### What you are asked to do
Verbatim copy, images removed: write out the entries below.

---------- Information

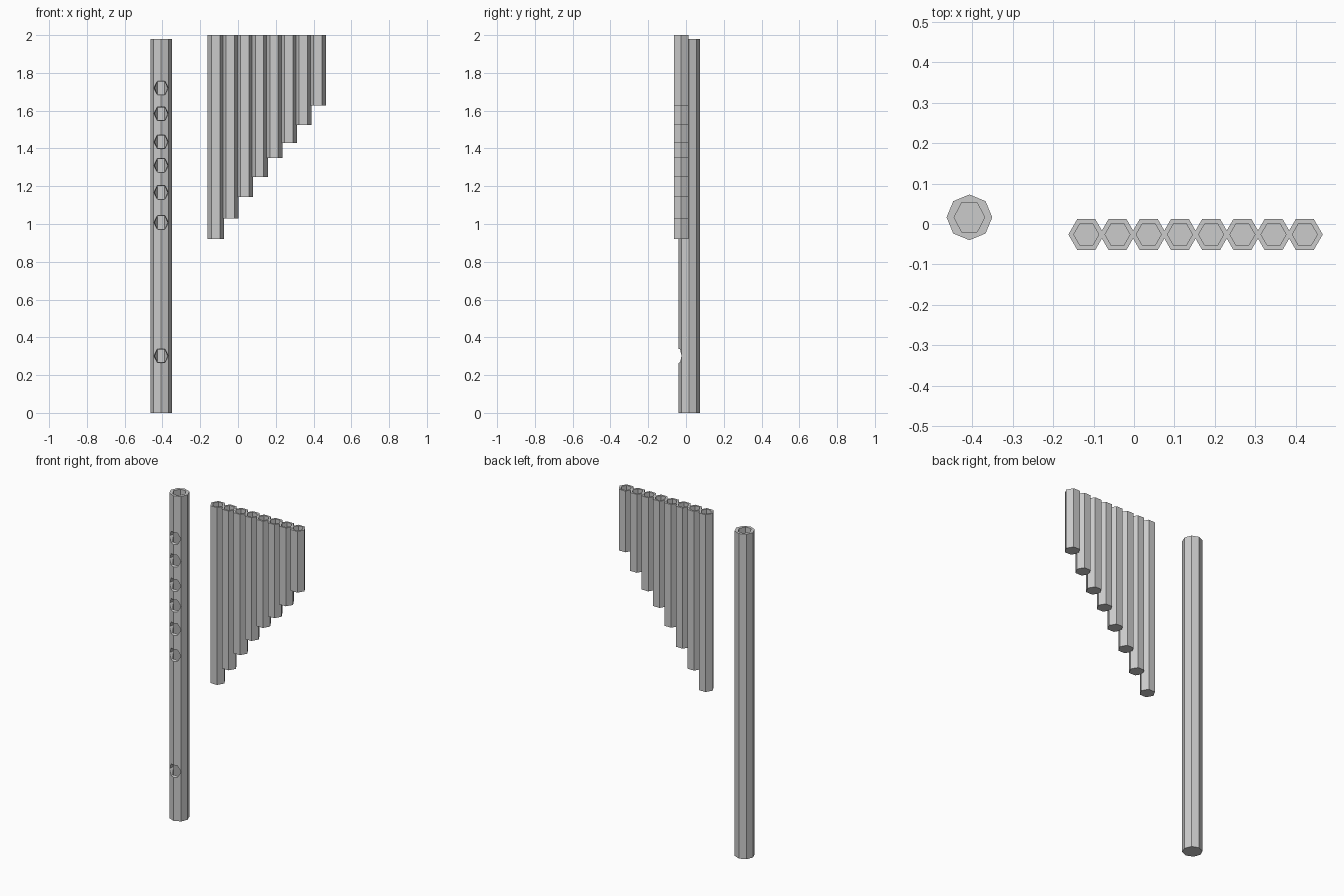
import bpy
import bmesh
from math import pi
from mathutils import Matrix

cube = bpy.data.objects.get("Cube")
if cube:
    bpy.data.objects.remove(cube, do_unlink=True)

grey = bpy.data.materials.new("plain grey")
grey.use_nodes = True
grey.diffuse_color = (0.6, 0.6, 0.6, 1)
grey.node_tree.nodes["Principled BSDF"].inputs["Base Color"].default_value = (0.6, 0.6, 0.6, 1)


def make_object(name, bm):
    mesh = bpy.data.meshes.new(name)
    bm.to_mesh(mesh)
    bm.free()
    mesh.materials.append(grey)
    obj = bpy.data.objects.new(name, mesh)
    bpy.context.collection.objects.link(obj)
    return obj


def prism(name, sides, radius, x, y, bottom, top, squeeze=1):
    """Upright prism with a corner pointing to the front."""
    bm = bmesh.new()
    bmesh.ops.create_cone(bm, cap_ends=True, segments=sides, radius1=radius,
                          radius2=radius, depth=top - bottom)
    bmesh.ops.rotate(bm, verts=bm.verts, matrix=Matrix.Rotation(pi / 2, 3, "Z"))
    bmesh.ops.scale(bm, verts=bm.verts, vec=(squeeze, 1, 1))
    bmesh.ops.translate(bm, verts=bm.verts, vec=(x, y, (top + bottom) / 2))
    return make_object(name, bm)


def finger_cutter(x, z):
    """Tapered six-sided plug, wide end to the front."""
    bm = bmesh.new()
    bmesh.ops.create_cone(bm, cap_ends=True, segments=6, radius1=0.044,
                          radius2=0.032, depth=0.06)
    # narrow end towards the back, corners up and down
    bmesh.ops.rotate(bm, verts=bm.verts, matrix=Matrix.Rotation(pi / 2, 3, "Z"))
    bmesh.ops.rotate(bm, verts=bm.verts, matrix=Matrix.Rotation(-pi / 2, 3, "X"))
    bmesh.ops.translate(bm, verts=bm.verts, vec=(x, -0.016, z))
    return make_object("finger_cutter", bm)


def carve(obj, cutters):
    """Subtract the cutters, keep the result and remove the cutters."""
    for cutter in cutters:
        cutter.hide_render = True
        mod = obj.modifiers.new("carve", "BOOLEAN")
        mod.operation = "DIFFERENCE"
        mod.solver = "EXACT"
        mod.object = cutter
    graph = bpy.context.evaluated_depsgraph_get()
    result = bpy.data.meshes.new_from_object(obj.evaluated_get(graph))
    obj.modifiers.clear()
    obj.data = result
    for cutter in cutters:
        bpy.data.objects.remove(cutter, do_unlink=True)


# Flute: eight-sided tube with a bore and seven finger holes
FX, FY = -0.407, 0.0165
flute = prism("flute", 8, 0.0565, FX, FY, 0, 1.98)
cutters = [prism("bore_cutter", 6, 0.042, FX, FY, 0.2, 2.1, 0.9)]
for z in (1.72, 1.584, 1.435, 1.31, 1.167, 1.008, 0.302):
    cutters.append(finger_cutter(FX, z))
carve(flute, cutters)

# Pan pipes: a row of six-sided tubes, level at the top, shorter to the left
bottoms = (0.92, 1.03, 1.143, 1.25, 1.35, 1.43, 1.523, 1.627)
for i, bottom in enumerate(bottoms):
    x = -0.118 + i * 0.0772
    pipe = prism(f"pan_pipe_{i + 1}", 6, 0.0443, x, -0.026, bottom, 2)
    carve(pipe, [prism("pipe_cutter", 6, 0.031, x, -0.026, bottom + 0.05, 2.1)])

--------------------

### Result below
import bpy
import bmesh
from math import pi
from mathutils import Matrix

cube = bpy.data.objects.get("Cube")
if cube:
    bpy.data.objects.remove(cube, do_unlink=True)

grey = bpy.data.materials.new("plain grey")
grey.use_nodes = True
grey.diffuse_color = (0.6, 0.6, 0.6, 1)
grey.node_tree.nodes["Principled BSDF"].inputs["Base Color"].default_value = (0.6, 0.6, 0.6, 1)


def make_object(name, bm):
    mesh = bpy.data.meshes.new(name)
    bm.to_mesh(mesh)
    bm.free()
    mesh.materials.append(grey)
    obj = bpy.data.objects.new(name, mesh)
    bpy.context.collection.objects.link(obj)
    return obj


def prism(name, sides, radius, x, y, bottom, top, squeeze=1):
    """Upright prism with a corner pointing to the front."""
    bm = bmesh.new()
    bmesh.ops.create_cone(bm, cap_ends=True, segments=sides, radius1=radius,
                          radius2=radius, depth=top - bottom)
    bmesh.ops.rotate(bm, verts=bm.verts, matrix=Matrix.Rotation(pi / 2, 3, "Z"))
    bmesh.ops.scale(bm, verts=bm.verts, vec=(squeeze, 1, 1))
    bmesh.ops.translate(bm, verts=bm.verts, vec=(x, y, (top + bottom) / 2))
    return make_object(name, bm)


def finger_cutter(x, z):
    """Tapered six-sided plug, wide end to the front."""
    bm = bmesh.new()
    bmesh.ops.create_cone(bm, cap_ends=True, segments=6, radius1=0.044,
                          radius2=0.032, depth=0.06)
    # narrow end towards the back, corners up and down
    bmesh.ops.rotate(bm, verts=bm.verts, matrix=Matrix.Rotation(pi / 2, 3, "Z"))
    bmesh.ops.rotate(bm, verts=bm.verts, matrix=Matrix.Rotation(-pi / 2, 3, "X"))
    bmesh.ops.translate(bm, verts=bm.verts, vec=(x, -0.016, z))
    return make_object("finger_cutter", bm)


def carve(obj, cutters):
    """Subtract the cutters, keep the result and remove the cutters."""
    for cutter in cutters:
        cutter.hide_render = True
        mod = obj.modifiers.new("carve", "BOOLEAN")
        mod.operation = "DIFFERENCE"
        mod.solver = "EXACT"
        mod.object = cutter
    graph = bpy.context.evaluated_depsgraph_get()
    result = bpy.data.meshes.new_from_object(obj.evaluated_get(graph))
    obj.modifiers.clear()
    obj.data = result
    for cutter in cutters:
        bpy.data.objects.remove(cutter, do_unlink=True)


# Flute: eight-sided tube with a bore and seven finger holes
FX, FY = -0.407, 0.0165
flute = prism("flute", 8, 0.0565, FX, FY, 0, 1.98)
cutters = [prism("bore_cutter", 6, 0.042, FX, FY, 0.2, 2.1, 0.9)]
for z in (1.72, 1.584, 1.435, 1.31, 1.167, 1.008, 0.302):
    cutters.append(finger_cutter(FX, z))
carve(flute, cutters)

# Pan pipes: a row of six-sided tubes, level at the top, shorter to the left
bottoms = (0.92, 1.03, 1.143, 1.25, 1.35, 1.43, 1.523, 1.627)
for i, bottom in enumerate(bottoms):
    x = -0.118 + i * 0.0772
    pipe = prism(f"pan_pipe_{i + 1}", 6, 0.0443, x, -0.026, bottom, 2)
    carve(pipe, [prism("pipe_cutter", 6, 0.031, x, -0.026, bottom + 0.05, 2.1)])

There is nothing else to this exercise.